I read and blogged this book on February 10th 2011. To read the rest of my review please visit


  1. I feel the same as you do whenever I read South African Lit and I have been reading it for some time. However, if one comes to appreciate the environment within which it was written one would realise that we need not feel bad because the author has described it so but because certain individuals did these against another group of people. It is like the call to sanitise Mark Twain's Adventures of Huckleberry Fin.

    There once was a time when blacks were servants and whites the masters. Hence, it isn't contempt of the black race by the author but the contempt of the black race by a government that was anti-black.

  2. Couldn't believe it when I clicked to see you reviewing this book. I'm reading it right now. I've got 30 pages to go.

    Nana F-A has nailed it here. Gordimer makes the political situation painfully clear, suggesting so many points of view filtered through Mehring's consciousness and his relationships with the folks who work on his farm, his Indian and Boer neighbors, his son, his wealthy colleagues and friends, and his former mistress.
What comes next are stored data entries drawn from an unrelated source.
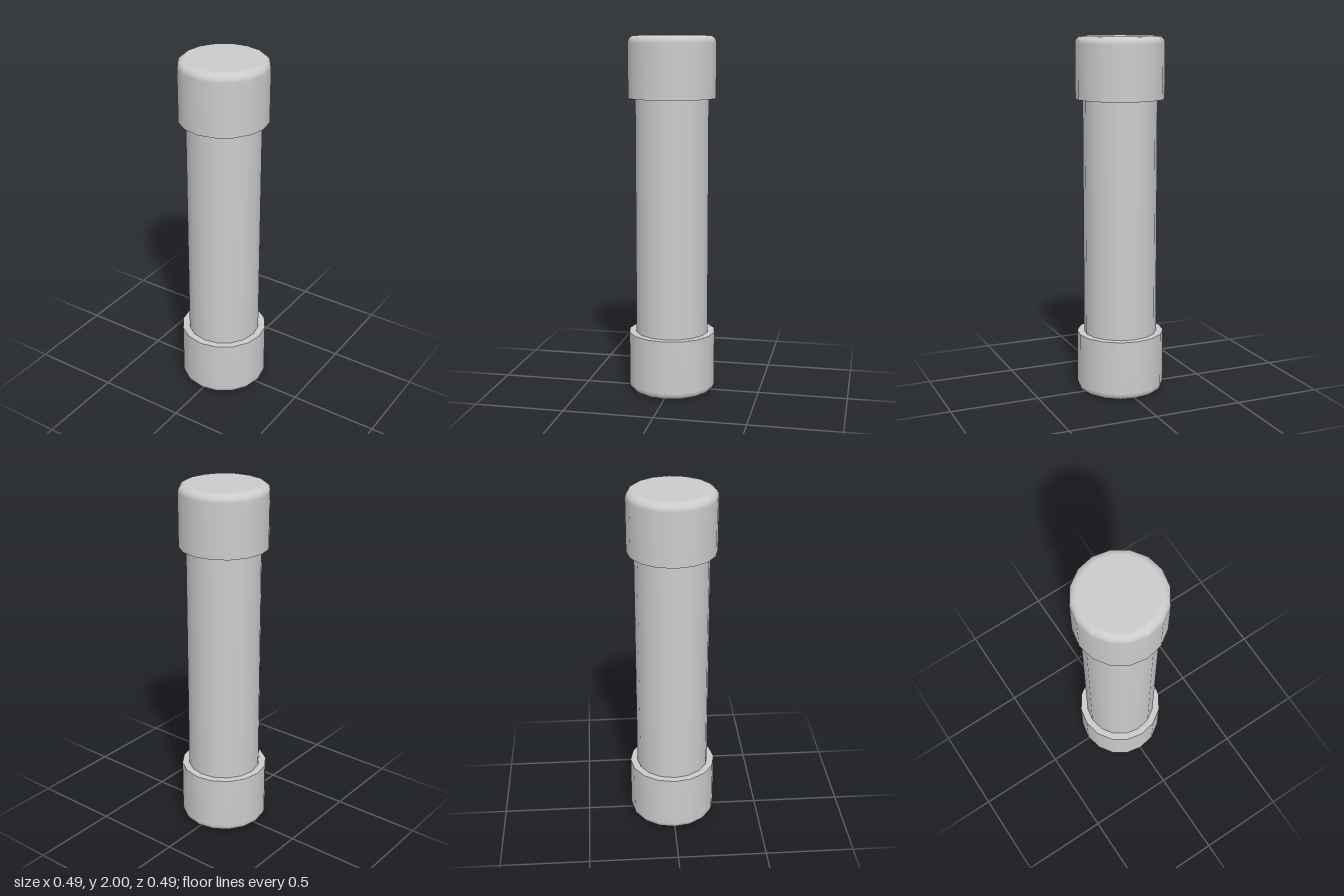
import * as THREE from 'three';
import { mergeGeometries } from 'three/addons/utils/BufferGeometryUtils.js';

const SIDES = 16;
const CAP_R = 0.245, CAP_H = 0.34, BEVEL = 0.04, TUBE_R = 0.205;

// End cap: straight wall with a rounded outer edge, flat end and flat inner rim (outer end at +y)
function capGeometry() {
  const profile = [new THREE.Vector2(CAP_R, 1 - CAP_H)];
  const steps = 4;
  for (let i = 0; i <= steps; i++) {
    const a = (i / steps) * Math.PI / 2;
    profile.push(new THREE.Vector2(
      CAP_R - BEVEL + BEVEL * Math.cos(a),
      1 - BEVEL + BEVEL * Math.sin(a)));
  }
  const wall = new THREE.LatheGeometry(profile, SIDES);
  const end = new THREE.CircleGeometry(CAP_R - BEVEL, SIDES).rotateX(-Math.PI / 2).translate(0, 1, 0);
  const rim = new THREE.RingGeometry(TUBE_R - 0.01, CAP_R, SIDES).rotateX(Math.PI / 2).translate(0, 1 - CAP_H, 0);
  return mergeGeometries([wall, end, rim]);
}

export function createModel() {
  const model = new THREE.Group();
  model.name = 'cappedTube';
  const material = new THREE.MeshStandardMaterial({ color: 0xcccccc });

  function add(name, geometry) {
    const mesh = new THREE.Mesh(geometry, material);
    mesh.name = name;
    mesh.position.y = 1;
    model.add(mesh);
    return mesh;
  }

  // Central tube, running just inside both caps
  add('tube', new THREE.CylinderGeometry(TUBE_R, TUBE_R, 2 * (1 - CAP_H) + 0.04, SIDES, 1, true));

  // Matching caps, the lower one turned over
  const cap = capGeometry();
  add('topCap', cap);
  add('bottomCap', cap).rotation.x = Math.PI;

  return model;
}
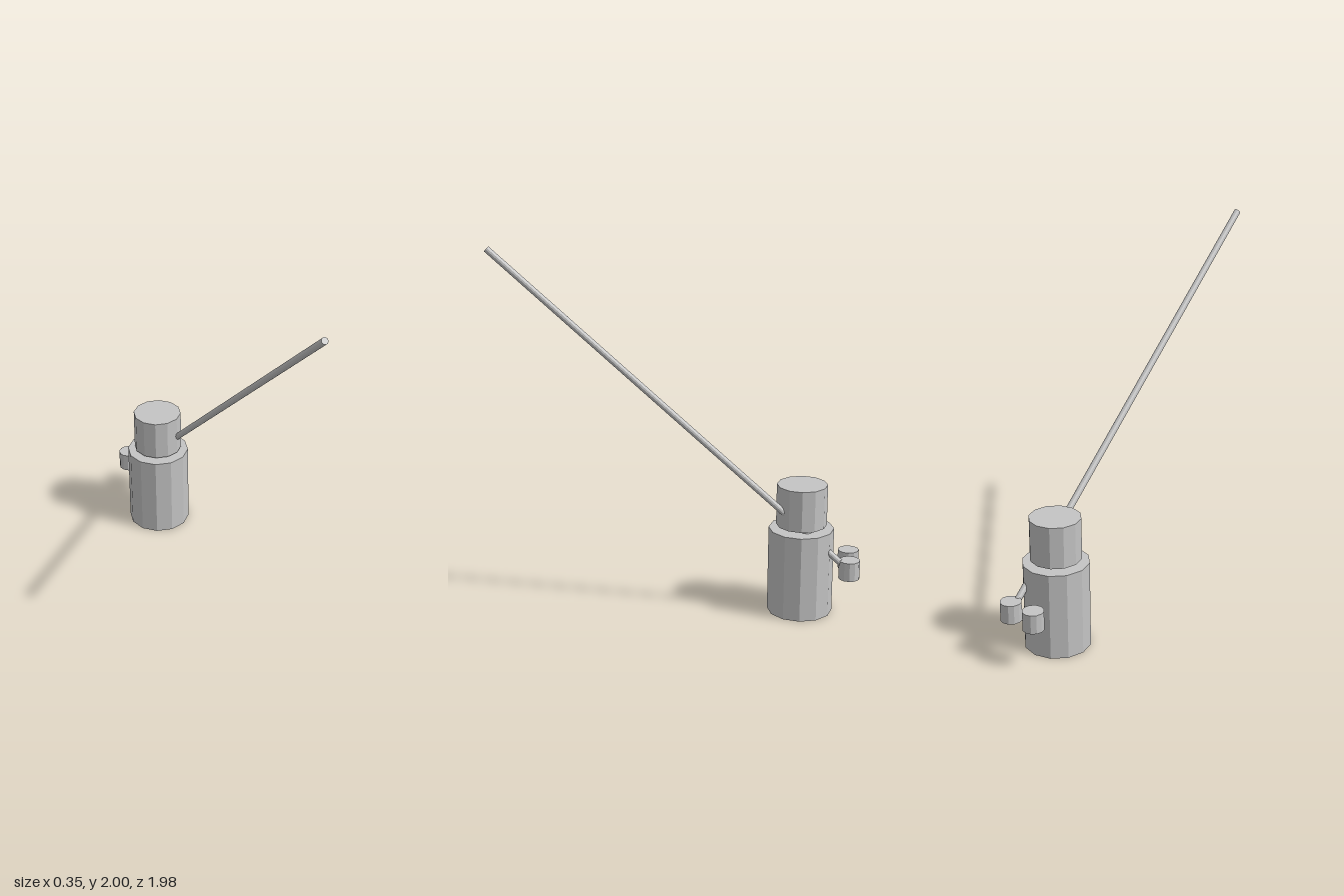
import * as THREE from 'three';

export function createModel() {
  const group = new THREE.Group();
  const grey = new THREE.MeshStandardMaterial({ color: 0xc4c4c4, flatShading: true });
  grey.name = 'light grey';

  // Upright twelve-sided cylinder standing between two heights
  function drum(name, radius, bottom, top, x, z) {
    const mesh = new THREE.Mesh(new THREE.CylinderGeometry(radius, radius, top - bottom, 12), grey);
    mesh.name = name;
    mesh.position.set(x, (bottom + top) / 2, z);
    group.add(mesh);
  }

  // Main column and the smaller drum floating just above it
  drum('body', 0.177, 0, 0.477, 0, -0.675);
  drum('head', 0.137, 0.497, 0.725, 0, -0.675);

  // Pair of small drums behind the column
  for (const side of [-1, 1]) {
    drum(side > 0 ? 'leftRearDrum' : 'rightRearDrum', 0.057, 0.222, 0.326, side * 0.077, -0.937);
  }

  // Long sloping pole from the left rear drum up to the front
  const start = new THREE.Vector3(0.077, 0.266, -0.937);
  const end = new THREE.Vector3(0.077, 1.987, 0.978);
  const direction = end.clone().sub(start);
  const pole = new THREE.Mesh(new THREE.CylinderGeometry(0.018, 0.018, direction.length(), 12), grey);
  pole.name = 'pole';
  pole.position.copy(start).add(end).multiplyScalar(0.5);
  pole.quaternion.setFromUnitVectors(new THREE.Vector3(0, 1, 0), direction.normalize());
  group.add(pole);

  return group;
}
His own stream-of-consciousness narration and our limited access to other points of view work well to suggest the grim outlines of this world and this time--even as Mehring seeks to move out of time (in a way) through his own increasingly intense connection with the land.

    I better get back to it.

    Thanks for this.